Title IX of the Education Amendments of 1972 changed that. Led by the late Representatives Patsy T. Mink and Edith Green, Congress established a principle we often take for granted today--the prohibition of sex discrimination in any federally funded educational program. The results are astounding.

In 1972, only 9 percent of JDs were earned by women. Today women earn almost half of all law degrees. In fact, I am one of the many women able to go to law school because of Title IX. The story is similar for MDs and PhDs.

There are also, of course, the athletic opportunities. Here too, the change from 1972 to 2007 is astounding. Today, college athletic opportunities abound for young women. And the recent surge in women's professional sports teams could not have happened without the dramatic increase in women playing college sports.

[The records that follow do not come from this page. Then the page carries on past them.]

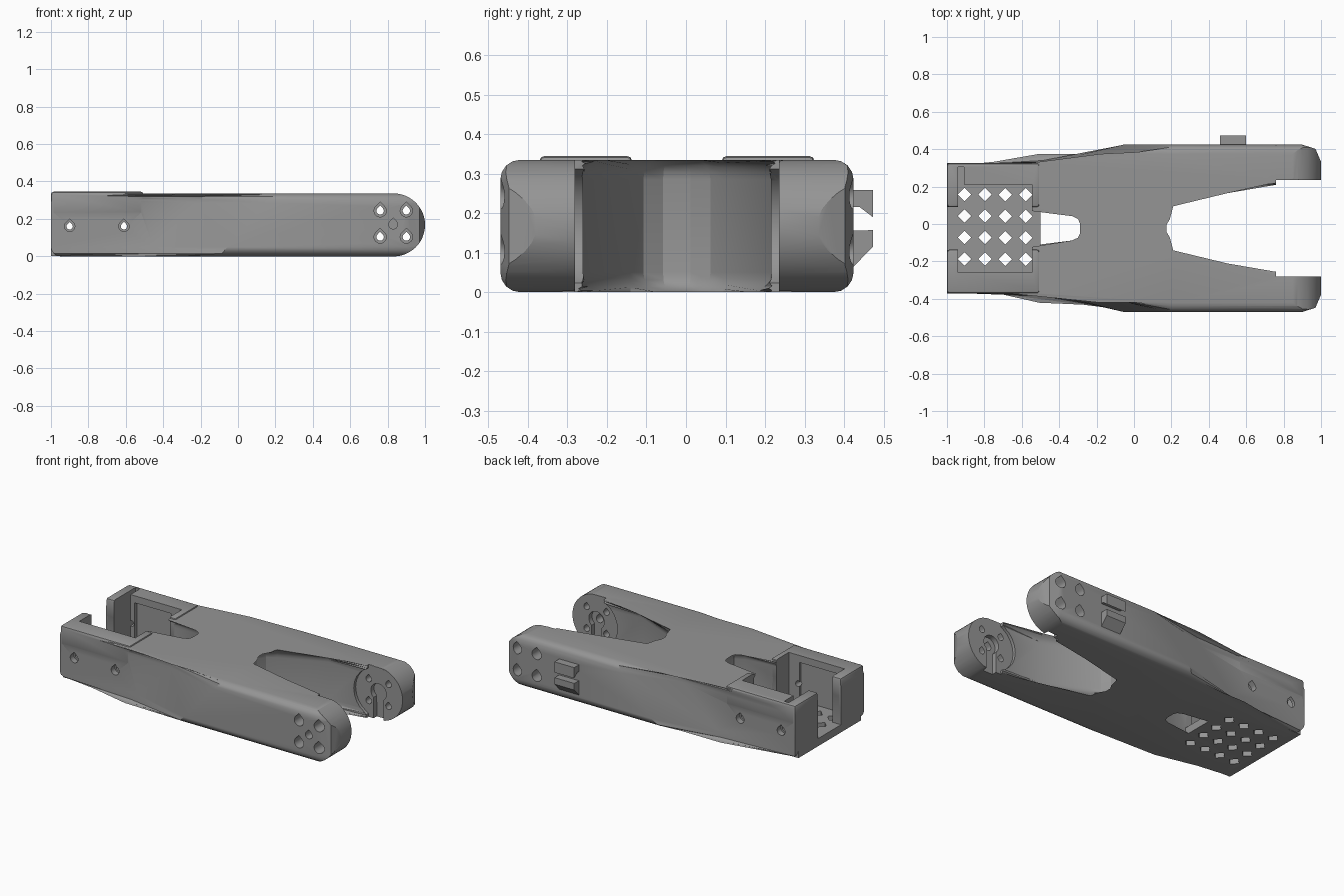
import bpy, bmesh, math
from mathutils import Vector

if "Cube" in bpy.data.objects:
    bpy.data.objects.remove(bpy.data.objects["Cube"])

MID = -0.023      # y of the mirror line of the arm
TOP = 0.335

grey = bpy.data.materials.new("mid_grey")
grey.use_nodes = True
grey.diffuse_color = (0.3, 0.3, 0.3, 1)
grey.node_tree.nodes["Principled BSDF"].inputs["Base Color"].default_value = (0.3, 0.3, 0.3, 1)


def make_object(name, bm):
    bmesh.ops.recalc_face_normals(bm, faces=bm.faces[:])
    mesh = bpy.data.meshes.new(name)
    bm.to_mesh(mesh)
    bm.free()
    mesh.materials.append(grey)
    obj = bpy.data.objects.new(name, mesh)
    bpy.context.collection.objects.link(obj)
    return obj


def loft(lower, upper):
    """Closed solid between two matching rings of points."""
    bm = bmesh.new()
    a = [bm.verts.new(p) for p in lower]
    b = [bm.verts.new(p) for p in upper]
    bm.faces.new(a)
    bm.faces.new(b)
    for i in range(len(a)):
        j = (i + 1) % len(a)
        bm.faces.new((a[i], a[j], b[j], b[i]))
    return bm


def box(name, x, y, z, bevel=0):
    ring = [(x[0], y[0]), (x[1], y[0]), (x[1], y[1]), (x[0], y[1])]
    bm = loft([(*p, z[0]) for p in ring], [(*p, z[1]) for p in ring])
    if bevel:
        bmesh.ops.bevel(bm, geom=bm.edges[:], offset=bevel, segments=2, profile=0.5, affect='EDGES')
    return make_object(name, bm)


def prism_y(name, ring, y0, y1):
    """Extrude an x-z outline along y."""
    return make_object(name, loft([(x, y0, z) for x, z in ring], [(x, y1, z) for x, z in ring]))


def arc(cx, cz, r, start, end, steps):
    angles = [math.radians(start + (end - start) * i / steps) for i in range(steps + 1)]
    return [(cx + r * math.cos(a), cz + r * math.sin(a)) for a in angles]


def teardrop(cx, cz, r):
    return arc(cx, cz, r, 135, 405, 12) + [(cx, cz + r * 1.41)]


def combine(target, tool, operation):
    mod = target.modifiers.new("combine", 'BOOLEAN')
    mod.operation, mod.solver, mod.object = operation, 'EXACT', tool
    tool.hide_render = True
    bpy.context.view_layer.objects.active = target
    bpy.ops.object.modifier_apply(modifier=mod.name)
    bpy.data.objects.remove(tool)


def cut(tool):
    combine(arm, tool, 'DIFFERENCE')


def join(tool):
    combine(arm, tool, 'UNION')


# Forked arm: half outline as (x, distance from mid line), plus skew of the upper ring
half = [(-0.24, 0.04, 0), (-0.262, 0.088, 0), (-0.32, 0.115, 0), (-1, 0.115, 0),
        (-1, 0.348, 0), (-0.5, 0.348, 0.33), (-0.1, 0.447, 0.3),
        (0.9, 0.447, 0), (0.97, 0.425, 0), (1, 0.355, 0), (1, 0.238, 0), (0.49, 0.238, 0),
        (0.21, 0.118, 0), (0.155, 0.085, 0), (0.125, 0.035, 0)]
outline = half + [(x, -h, s) for x, h, s in reversed(half)]
bm = loft([(x, MID + h, 0) for x, h, s in outline],
          [(x + s, MID + h, TOP) for x, h, s in outline])
rims = [e for e in bm.edges if abs(e.verts[0].co.z - e.verts[1].co.z) < 0.01]
bmesh.ops.bevel(bm, geom=rims, offset=0.05, segments=4, profile=0.5,
                affect='EDGES', clamp_overlap=False)
arm = make_object("forked_arm", bm)

# Rounded fork ends
r = TOP / 2 + 0.001
combine(arm, prism_y("round_end", [(-1.2, TOP / 2 + r), (-1.2, TOP / 2 - r)]
                     + arc(1 - r, TOP / 2, r, -90, 90, 24), -1, 1), 'INTERSECT')

# Motor cradle: floor and raised side walls
join(box("cradle_floor", (-1, -0.5), (MID - 0.315, MID + 0.315), (0.001, 0.05)))
for side in (1, -1):
    y = sorted((MID + side * 0.113, MID + side * 0.3485))
    join(box("cradle_wall", (-1.0, -0.505), y, (0.22, 0.345), 0.014))

# Pocket, cable slot and vent grid
cut(box("pocket", (-0.94, -0.545), (MID - 0.237, MID + 0.233), (0.05, 1)))
cut(box("pocket_tabs", (-0.88, -0.62), (MID - 0.252, MID + 0.258), (0.05, 0.3)))
cut(box("cable_slot", (-0.94, -0.908), (0.1, 0.305), (0.05, 1)))
for i in range(4):
    for j in range(4):
        cx, cy = -0.906 + i * 0.109, 0.157 - j * 0.115
        ring = [(cx + 0.036 * dx, cy + 0.036 * dy) for dx, dy in ((1, 0), (0, 1), (-1, 0), (0, -1))]
        cut(make_object("vent", loft([(*p, -0.1) for p in ring], [(*p, 0.1) for p in ring])))

# Horn recess on the inside of each fork
hub = 0.83
for side in (1, -1):
    inner = MID + side * 0.1
    face = MID + side * 0.258
    cut(prism_y("horn_recess", arc(hub, 0.1675, 0.162, 0, 345, 23), inner, face))
    cut(box("tip_relief", (0.76, 1.1), sorted((inner, face)), (-0.1, 0.5)))
    key = [(hub - 0.035, -0.05), (hub + 0.035, -0.05)] + arc(hub, 0.175, 0.055, -50, 230, 14)
    cut(prism_y("horn_keyway", key, inner, MID + side * 0.29))

# Screw holes: wide from outside, narrow all the way through
for x, z, wide, depth in [(-0.9, 0.16, 0.028, 0.31), (-0.61, 0.16, 0.028, 0.31)] + [
        (hub + dx, 0.173 + dz, 0.033, 0.34) for dx in (-0.07, 0.07) for dz in (-0.07, 0.07)]:
    cut(prism_y("screw_hole", teardrop(x, z, wide * 0.6), -1, 1))
    for side in (1, -1):
        cut(prism_y("screw_head", teardrop(x, z, wide), MID + side * depth, side))
cut(prism_y("pivot_hole", teardrop(hub, 0.17, 0.024), -1, MID - 0.2))

# Cable clip on the left side: two hooked jaws as y-z outlines
for jaw in ([(0.4, 0.258), (0.473, 0.258), (0.473, 0.19), (0.44, 0.215), (0.4, 0.215)],
            [(0.4, 0.155), (0.473, 0.157), (0.473, 0.115), (0.42, 0.06), (0.4, 0.06)]):
    join(make_object("clip_jaw", loft([(0.46, y, z) for y, z in jaw], [(0.6, y, z) for y, z in jaw])))

# Smooth shading with sharp edges kept
bpy.ops.object.select_all(action='DESELECT')
arm.select_set(True)
bpy.context.view_layer.objects.active = arm
bpy.ops.object.shade_smooth_by_angle(angle=math.radians(25))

These successes--both academic and athletic--are worth celebrating, as are the women who came before us here on the House floor as leaders of the Title IX movement. In 2002, after Representative Patsy T. Mink passed away, Chairman MILLER introduced a bill that named Title IX the "Patsy Takemoto Mink Equal Opportunity in Education Act." I have a picture of Patsy hanging in my office. She is an inspiration to me. And I know that if she were here today she would remind us that our work is not finished.

There are many problems still to be addressed. Women continue to face substantial barriers, especially in high wage fields such as science, technology, engineering and math. Sexual harassment remains pervasive in schools and on college campuses. Women and girls' sports teams still do not receive an equal share of resources.

Title IX is as necessary today as it was in 1972.

I am pleased to have over 100 original cosponsors on this bill, including Speaker PELOSI. I urge the rest of my colleagues to join me in celebrating Title IX's successes and in recognizing the work still to be done in our march toward equal educational opportunities.

153 Congr. Rec. E1052. (2007).